By William Pfaff
It was only yesterday that the Gang of Four was ruling China. That is worth remembering.
The 60th anniversary of Communist China was being celebrated this week, but 60 years ago was merely the victory over the Nationalist Chinese. The People’s Republic was proclaimed following the expulsion of the last Chinese Nationalist military forces to Taiwan, a Chinese island that had belonged to Japan since 1895.
Taiwan was then declared by the Nationalists still part of the original Republic of China, as founded by Sun Yat-sen in 1912—successor to the last of China’s imperial dynasties.
Gen. Chiang Kai-shek, who replaced Sun Yat-sen after Sun died in 1925, was one of the Allied “Big Four” of the Second World War, together with Winston Churchill, Franklin Roosevelt and Stalin. He was also supreme commander of Allied War Zone China, which included India and Southeast Asia. His republic after 1950, even in Taiwan, continued to claim to be the legitimate government of all China, a claim supported for many years by the United States.
What could and should have been celebrated this week in Beijing is the resumption of effective power in the People’s Republic by the modernizer Deng Xiaoping, who was purged by Mao in April 1976 on the urging of the Gang of Four—which included Mao’s fanatical wife, Jiang Qing.
In September 1976, Mao died. The Gang of Four was purged. Deng Xiaoping proved to be the most influential of the leaders who reclaimed the leadership of China, pursuing what had originally become known as Deng’s “Four Modernizations.” These included reform of the economy, de-collectivization of agriculture, the creation of special foreign investment zones and reconciliation with the West.
Contrary to what commonly is said by the friends of Henry Kissinger and Richard Nixon, it was China that took the initiative in recognizing the United States, not the contrary, establishing formal relations in January 1979. That was the beginning of modern China, 30 years ago—not 60.
This résumé of recent history is worth reflection, because the biggest of all questions to be asked about China today is: Where will China be 30 years in the future?

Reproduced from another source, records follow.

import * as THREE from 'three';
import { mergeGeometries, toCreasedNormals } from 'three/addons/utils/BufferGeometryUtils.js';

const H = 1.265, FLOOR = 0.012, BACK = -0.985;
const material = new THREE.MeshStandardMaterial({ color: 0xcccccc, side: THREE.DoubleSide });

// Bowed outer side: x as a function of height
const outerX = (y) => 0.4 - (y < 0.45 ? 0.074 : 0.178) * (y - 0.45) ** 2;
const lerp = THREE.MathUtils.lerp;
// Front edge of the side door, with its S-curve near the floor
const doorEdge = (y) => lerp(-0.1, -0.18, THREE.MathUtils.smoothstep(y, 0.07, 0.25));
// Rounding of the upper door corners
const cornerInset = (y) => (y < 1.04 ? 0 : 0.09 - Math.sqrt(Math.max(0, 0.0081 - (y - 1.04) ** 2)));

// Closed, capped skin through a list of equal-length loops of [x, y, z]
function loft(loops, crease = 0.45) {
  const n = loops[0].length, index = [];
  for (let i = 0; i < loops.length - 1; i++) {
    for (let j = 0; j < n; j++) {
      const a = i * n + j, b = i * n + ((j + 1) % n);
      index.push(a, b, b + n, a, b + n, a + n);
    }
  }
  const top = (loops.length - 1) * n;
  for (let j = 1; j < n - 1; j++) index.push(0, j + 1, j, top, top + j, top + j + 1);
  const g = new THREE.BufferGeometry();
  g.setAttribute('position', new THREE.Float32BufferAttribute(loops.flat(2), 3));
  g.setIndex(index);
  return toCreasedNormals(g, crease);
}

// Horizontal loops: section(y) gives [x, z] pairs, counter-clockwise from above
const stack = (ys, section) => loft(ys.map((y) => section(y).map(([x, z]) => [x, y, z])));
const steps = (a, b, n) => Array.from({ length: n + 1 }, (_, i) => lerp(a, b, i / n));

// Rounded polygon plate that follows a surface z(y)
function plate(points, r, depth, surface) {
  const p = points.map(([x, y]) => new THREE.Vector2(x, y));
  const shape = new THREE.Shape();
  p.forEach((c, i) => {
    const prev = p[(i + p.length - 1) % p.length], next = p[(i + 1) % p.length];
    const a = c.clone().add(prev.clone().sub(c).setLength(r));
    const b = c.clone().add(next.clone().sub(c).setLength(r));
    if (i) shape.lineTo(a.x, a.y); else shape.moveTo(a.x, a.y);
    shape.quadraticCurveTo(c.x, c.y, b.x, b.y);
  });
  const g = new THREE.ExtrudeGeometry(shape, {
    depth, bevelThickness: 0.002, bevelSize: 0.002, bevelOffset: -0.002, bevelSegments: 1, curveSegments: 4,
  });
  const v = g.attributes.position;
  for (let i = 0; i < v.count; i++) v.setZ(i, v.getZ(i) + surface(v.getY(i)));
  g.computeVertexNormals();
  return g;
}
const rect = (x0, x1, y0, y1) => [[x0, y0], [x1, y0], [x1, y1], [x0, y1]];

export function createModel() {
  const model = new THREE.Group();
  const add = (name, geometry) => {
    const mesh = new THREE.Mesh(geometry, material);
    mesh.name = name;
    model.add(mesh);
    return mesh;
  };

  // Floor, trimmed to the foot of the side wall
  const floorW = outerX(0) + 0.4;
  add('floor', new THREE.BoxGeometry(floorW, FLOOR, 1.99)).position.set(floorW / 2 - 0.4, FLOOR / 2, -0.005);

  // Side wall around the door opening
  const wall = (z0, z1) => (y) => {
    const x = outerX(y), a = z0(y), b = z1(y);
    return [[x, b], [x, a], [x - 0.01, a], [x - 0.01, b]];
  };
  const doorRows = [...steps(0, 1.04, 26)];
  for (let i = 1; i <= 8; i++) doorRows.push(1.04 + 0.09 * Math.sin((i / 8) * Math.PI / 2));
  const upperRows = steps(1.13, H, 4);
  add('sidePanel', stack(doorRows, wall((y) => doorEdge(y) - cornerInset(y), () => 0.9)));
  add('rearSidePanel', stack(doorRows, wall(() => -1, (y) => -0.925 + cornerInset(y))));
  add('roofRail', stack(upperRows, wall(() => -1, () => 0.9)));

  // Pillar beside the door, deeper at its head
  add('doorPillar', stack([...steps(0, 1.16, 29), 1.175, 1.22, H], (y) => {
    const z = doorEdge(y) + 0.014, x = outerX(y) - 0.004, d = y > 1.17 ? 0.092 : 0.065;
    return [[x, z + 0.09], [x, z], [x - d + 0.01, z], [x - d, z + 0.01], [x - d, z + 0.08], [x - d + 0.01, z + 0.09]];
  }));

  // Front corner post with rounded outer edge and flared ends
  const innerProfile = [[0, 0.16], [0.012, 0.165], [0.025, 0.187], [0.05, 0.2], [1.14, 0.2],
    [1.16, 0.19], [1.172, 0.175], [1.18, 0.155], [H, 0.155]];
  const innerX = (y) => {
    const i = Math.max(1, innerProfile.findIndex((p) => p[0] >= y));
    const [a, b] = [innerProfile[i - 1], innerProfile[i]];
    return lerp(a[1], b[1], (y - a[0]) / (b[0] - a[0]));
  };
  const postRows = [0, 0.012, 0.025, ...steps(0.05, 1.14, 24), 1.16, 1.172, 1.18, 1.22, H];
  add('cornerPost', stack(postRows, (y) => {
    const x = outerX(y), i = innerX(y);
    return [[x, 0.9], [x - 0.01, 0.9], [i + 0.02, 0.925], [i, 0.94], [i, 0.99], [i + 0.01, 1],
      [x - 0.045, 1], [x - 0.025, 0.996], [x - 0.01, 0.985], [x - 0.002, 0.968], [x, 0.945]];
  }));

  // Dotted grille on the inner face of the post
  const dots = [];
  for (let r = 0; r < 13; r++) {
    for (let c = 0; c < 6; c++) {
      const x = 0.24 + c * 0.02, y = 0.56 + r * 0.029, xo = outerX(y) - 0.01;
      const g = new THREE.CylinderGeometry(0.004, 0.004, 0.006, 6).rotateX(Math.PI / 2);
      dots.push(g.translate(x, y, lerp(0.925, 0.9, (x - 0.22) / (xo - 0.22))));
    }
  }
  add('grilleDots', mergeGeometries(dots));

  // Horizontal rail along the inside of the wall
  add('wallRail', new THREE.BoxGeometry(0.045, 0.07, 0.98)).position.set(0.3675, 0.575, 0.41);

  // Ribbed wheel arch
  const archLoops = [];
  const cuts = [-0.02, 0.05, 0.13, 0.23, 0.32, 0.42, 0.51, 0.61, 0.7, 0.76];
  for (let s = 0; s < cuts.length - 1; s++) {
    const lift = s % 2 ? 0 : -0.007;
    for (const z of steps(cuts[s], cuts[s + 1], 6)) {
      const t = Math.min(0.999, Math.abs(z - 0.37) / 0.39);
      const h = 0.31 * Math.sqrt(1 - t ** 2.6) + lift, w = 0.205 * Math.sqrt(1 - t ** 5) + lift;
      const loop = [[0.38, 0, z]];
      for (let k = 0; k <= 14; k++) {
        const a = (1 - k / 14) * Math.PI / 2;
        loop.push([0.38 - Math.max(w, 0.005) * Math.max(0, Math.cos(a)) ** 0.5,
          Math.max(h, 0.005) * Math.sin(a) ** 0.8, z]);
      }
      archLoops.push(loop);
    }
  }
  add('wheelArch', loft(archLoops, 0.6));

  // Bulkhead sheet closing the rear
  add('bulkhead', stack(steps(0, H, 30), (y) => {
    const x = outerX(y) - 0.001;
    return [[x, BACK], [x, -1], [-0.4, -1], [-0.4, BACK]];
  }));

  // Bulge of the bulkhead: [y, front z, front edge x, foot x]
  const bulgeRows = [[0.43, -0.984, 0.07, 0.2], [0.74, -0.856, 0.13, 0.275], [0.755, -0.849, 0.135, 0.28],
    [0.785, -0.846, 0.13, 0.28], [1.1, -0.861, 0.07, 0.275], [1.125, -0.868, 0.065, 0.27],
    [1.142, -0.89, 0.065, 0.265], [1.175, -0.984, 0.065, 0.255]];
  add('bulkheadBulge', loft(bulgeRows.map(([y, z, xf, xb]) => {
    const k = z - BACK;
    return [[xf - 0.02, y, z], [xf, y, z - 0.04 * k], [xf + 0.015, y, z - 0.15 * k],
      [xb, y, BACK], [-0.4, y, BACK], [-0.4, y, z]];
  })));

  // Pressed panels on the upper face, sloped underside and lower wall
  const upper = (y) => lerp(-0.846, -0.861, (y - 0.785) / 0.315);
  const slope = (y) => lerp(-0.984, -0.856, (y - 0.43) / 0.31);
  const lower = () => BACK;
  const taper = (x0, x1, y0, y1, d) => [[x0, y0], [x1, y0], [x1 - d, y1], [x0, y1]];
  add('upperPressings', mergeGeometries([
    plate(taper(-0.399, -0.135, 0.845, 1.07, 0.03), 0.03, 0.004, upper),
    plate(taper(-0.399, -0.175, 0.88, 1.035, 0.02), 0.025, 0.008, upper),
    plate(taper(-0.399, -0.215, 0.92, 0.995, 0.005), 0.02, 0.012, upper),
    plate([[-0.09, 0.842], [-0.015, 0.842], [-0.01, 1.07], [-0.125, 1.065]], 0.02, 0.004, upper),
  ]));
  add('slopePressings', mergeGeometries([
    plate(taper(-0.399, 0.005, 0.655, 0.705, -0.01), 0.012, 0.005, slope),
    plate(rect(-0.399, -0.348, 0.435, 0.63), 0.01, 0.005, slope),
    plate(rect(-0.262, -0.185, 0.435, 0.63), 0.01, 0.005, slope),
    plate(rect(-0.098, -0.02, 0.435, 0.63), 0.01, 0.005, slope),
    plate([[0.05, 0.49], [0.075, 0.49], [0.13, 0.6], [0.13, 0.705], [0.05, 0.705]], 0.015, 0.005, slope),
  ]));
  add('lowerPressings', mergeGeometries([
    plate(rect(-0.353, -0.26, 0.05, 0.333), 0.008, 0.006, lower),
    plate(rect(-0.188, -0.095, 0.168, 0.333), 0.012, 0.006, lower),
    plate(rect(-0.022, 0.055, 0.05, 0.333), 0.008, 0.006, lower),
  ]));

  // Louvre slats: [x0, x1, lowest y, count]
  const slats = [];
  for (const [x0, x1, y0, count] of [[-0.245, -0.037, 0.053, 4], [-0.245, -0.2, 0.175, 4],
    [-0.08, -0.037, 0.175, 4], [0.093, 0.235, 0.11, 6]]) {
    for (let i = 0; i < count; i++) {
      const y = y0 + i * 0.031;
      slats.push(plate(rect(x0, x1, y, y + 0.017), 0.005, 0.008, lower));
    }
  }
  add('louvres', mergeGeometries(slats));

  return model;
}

Nearly every comment being published on China’s celebration of its brilliant successes during the past 30 years has in one way or another raised the question of the future of a country that once was the most ideologically driven of major powers, but today has no governing ideology, or philosophy, or mobilizing goals.
This above all threatens the governing Communist Party. As I have argued before in this space, the Communist Party no longer possesses a real justification for running the country. It is in a certain respect an illegitimate government. Its only real claim to rule is that it’s already ruling—it leads because it has always led, at least in living memory. (But above a certain age, everyone’s memories in China include the Gang of Four, the Cultural Revolution and its mad excesses, the purges, the crazed policies of sending officials to work the farms, and peasants to—ostensibly—run the government, the backyard steel-making and economic and industrial policies based on delusion.

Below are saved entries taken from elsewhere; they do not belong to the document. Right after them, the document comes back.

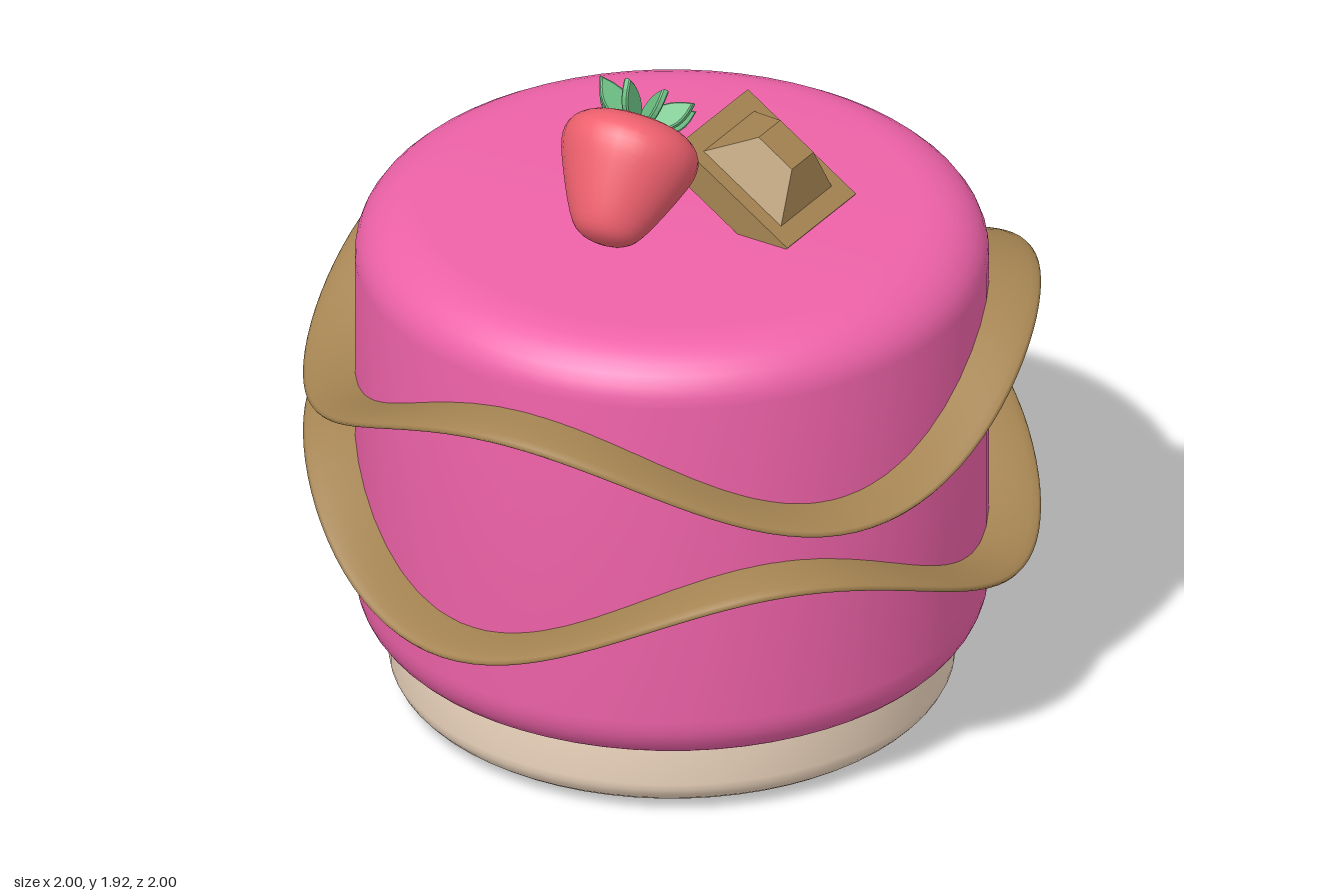
import * as THREE from 'three';
import { mergeVertices, toCreasedNormals } from 'three/addons/utils/BufferGeometryUtils.js';

const mat = (color) => new THREE.MeshStandardMaterial({ color });
const pink = mat(0xee62a8), cream = mat(0xf0d8c0), chocolate = mat(0xa58452);
const red = mat(0xf0616f), green = mat(0x6cc083);

function add(parent, name, geometry, material) {
  const mesh = new THREE.Mesh(geometry, material);
  mesh.name = name;
  parent.add(mesh);
  return mesh;
}

// Upright drum with elliptical rounded bottom and top rims: [width, height]
function roundedDrum(radius, y0, y1, bottom, top) {
  const pts = [new THREE.Vector2(0, y0)];
  const rim = ([w, h], y, dir, from) => {
    for (let i = 0; i <= 8; i++) {
      const a = from + (i / 8) * Math.PI / 2;
      pts.push(new THREE.Vector2(radius - w + w * Math.cos(a), y + dir * h + h * Math.sin(a)));
    }
  };
  rim(bottom, y0, 1, -Math.PI / 2);
  if (top) rim(top, y1, -1, 0);
  else pts.push(new THREE.Vector2(radius, y1));
  pts.push(new THREE.Vector2(0, y1));
  return toCreasedNormals(new THREE.LatheGeometry(pts, 64), 0.6);
}

// Flattened ring that rises and falls three times around the cake
function wavyRing(midY, peakAngle) {
  const g = new THREE.TorusGeometry(0.86, 0.14, 20, 120);
  g.rotateX(Math.PI / 2);
  const p = g.attributes.position;
  for (let i = 0; i < p.count; i++) {
    const a = Math.atan2(p.getX(i), p.getZ(i));
    p.setY(i, p.getY(i) * 0.19 + midY + 0.143 * Math.cos(3 * (a - peakAngle)));
  }
  g.deleteAttribute('uv');
  g.deleteAttribute('normal');
  const merged = mergeVertices(g);
  merged.computeVertexNormals();
  return merged;
}

function makeStrawberry() {
  const group = new THREE.Group();
  group.name = 'strawberry';
  const profile = new THREE.SplineCurve([
    [0, -0.2], [0.06, -0.188], [0.105, -0.145], [0.165, -0.02], [0.19, 0.06],
    [0.175, 0.115], [0.115, 0.152], [0, 0.165],
  ].map(([r, y]) => new THREE.Vector2(r, y)));
  const pts = profile.getPoints(24);
  pts.forEach((v) => { v.x = Math.max(v.x, 0); });
  add(group, 'berry', new THREE.LatheGeometry(pts, 28), red);

  // Upright pointed leaves fanned around the top
  const outline = new THREE.Shape();
  outline.moveTo(0, 0.15);
  outline.quadraticCurveTo(0.04, 0.225, 0.14, 0.23);
  outline.quadraticCurveTo(0.125, 0.15, 0.06, 0.145);
  outline.lineTo(0, 0.15);
  const leaf = new THREE.ExtrudeGeometry(outline, {
    depth: 0.012, bevelEnabled: true, bevelSize: 0.004, bevelThickness: 0.004, bevelSegments: 1, curveSegments: 6,
  }).translate(0, 0, -0.006);
  for (let i = 0; i < 8; i++) {
    add(group, 'leaf', leaf, green).rotation.y = (i / 8) * Math.PI * 2 + 0.2;
  }
  group.position.set(0, 1.65, 0.2);
  const axis = new THREE.Vector3(-0.2, 0.72, -0.66).normalize();
  group.quaternion.setFromUnitVectors(new THREE.Vector3(0, 1, 0), axis);
  return group;
}

// Tilted slab with a raised frustum, origin at the slab's top face
function makeChocolatePiece() {
  const group = new THREE.Group();
  group.name = 'chocolatePiece';
  add(group, 'slab', new THREE.BoxGeometry(0.41, 0.09, 0.35).translate(0, -0.045, 0), chocolate);
  const raised = new THREE.CylinderGeometry(0.06 * Math.SQRT2, 0.14 * Math.SQRT2, 0.11, 4).toNonIndexed();
  raised.rotateY(Math.PI / 4).scale(1.05, 1, 0.92).translate(0, 0.055, 0);
  raised.computeVertexNormals();
  add(group, 'raisedCentre', raised, chocolate);
  group.position.set(0.2, 1.59, -0.165);
  group.rotation.set(0, 0.17, -0.57);
  return group;
}

export function createModel() {
  const model = new THREE.Group();
  model.name = 'cake';
  add(model, 'base', roundedDrum(0.77, 0, 0.22, [0.17, 0.1], null), cream);
  add(model, 'cakeBody', roundedDrum(0.86, 0.205, 1.475, [0.12, 0.14], [0.19, 0.15]), pink);
  add(model, 'lowerWavyRing', wavyRing(0.65, Math.PI / 3), chocolate);
  add(model, 'upperWavyRing', wavyRing(1.09, 0.25), chocolate);
  model.add(makeStrawberry(), makeChocolatePiece());
  return model;
}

What if bad times come back? The government has thus far weathered the consequences of the world economic crisis, but there is undoubtedly more to come. Suppose the existing prosperity collapses, the great infrastructure and industrial plans fail, living standards plunge?
The anniversary celebrations have made much of China’s military power. It has 125 million men under arms, 700 tanks, and 2,300 planes in its air force (including “Chinese” fighter jets that owe nearly everything to Russia and Israel), and it is building up its aeronautical industry. The navy has 60 submarines, plus six more with nuclear missiles. What is all this for?
Obviously it is supposed to counter the United States, and if it came to that, to counter Russia or India. More realistically, it lends weight to China’s claim on Taiwan, certain islands in the South China Sea, and its repression of Tibet, and of its non-Han national minorities. Most of all, this enormous force is meant to enforce China’s claim to world respect.
This brings one other thing to mind. The most powerful force in a nation, particularly in the absence of a motivating ideology or mission, is nationalism. Building modern aircraft and ships is an expensive claim to respect, but likely to be appreciated by the Chinese people. That undoubtedly is what motivates the regime.
A French specialist, Valérie Niquet of the French Institute of International Relations, notes that this grandiloquent display of military power has been combined this week with a huge deployment of police, and a shutdown of civilian circulation in Beijing. It is meant to impress the world with Chinese power, but at the same time it reveals the Chinese government’s insecurity.
Visit William Pfaff’s Web site at www.williampfaff.com.
© 2009 Tribune Media Services Inc.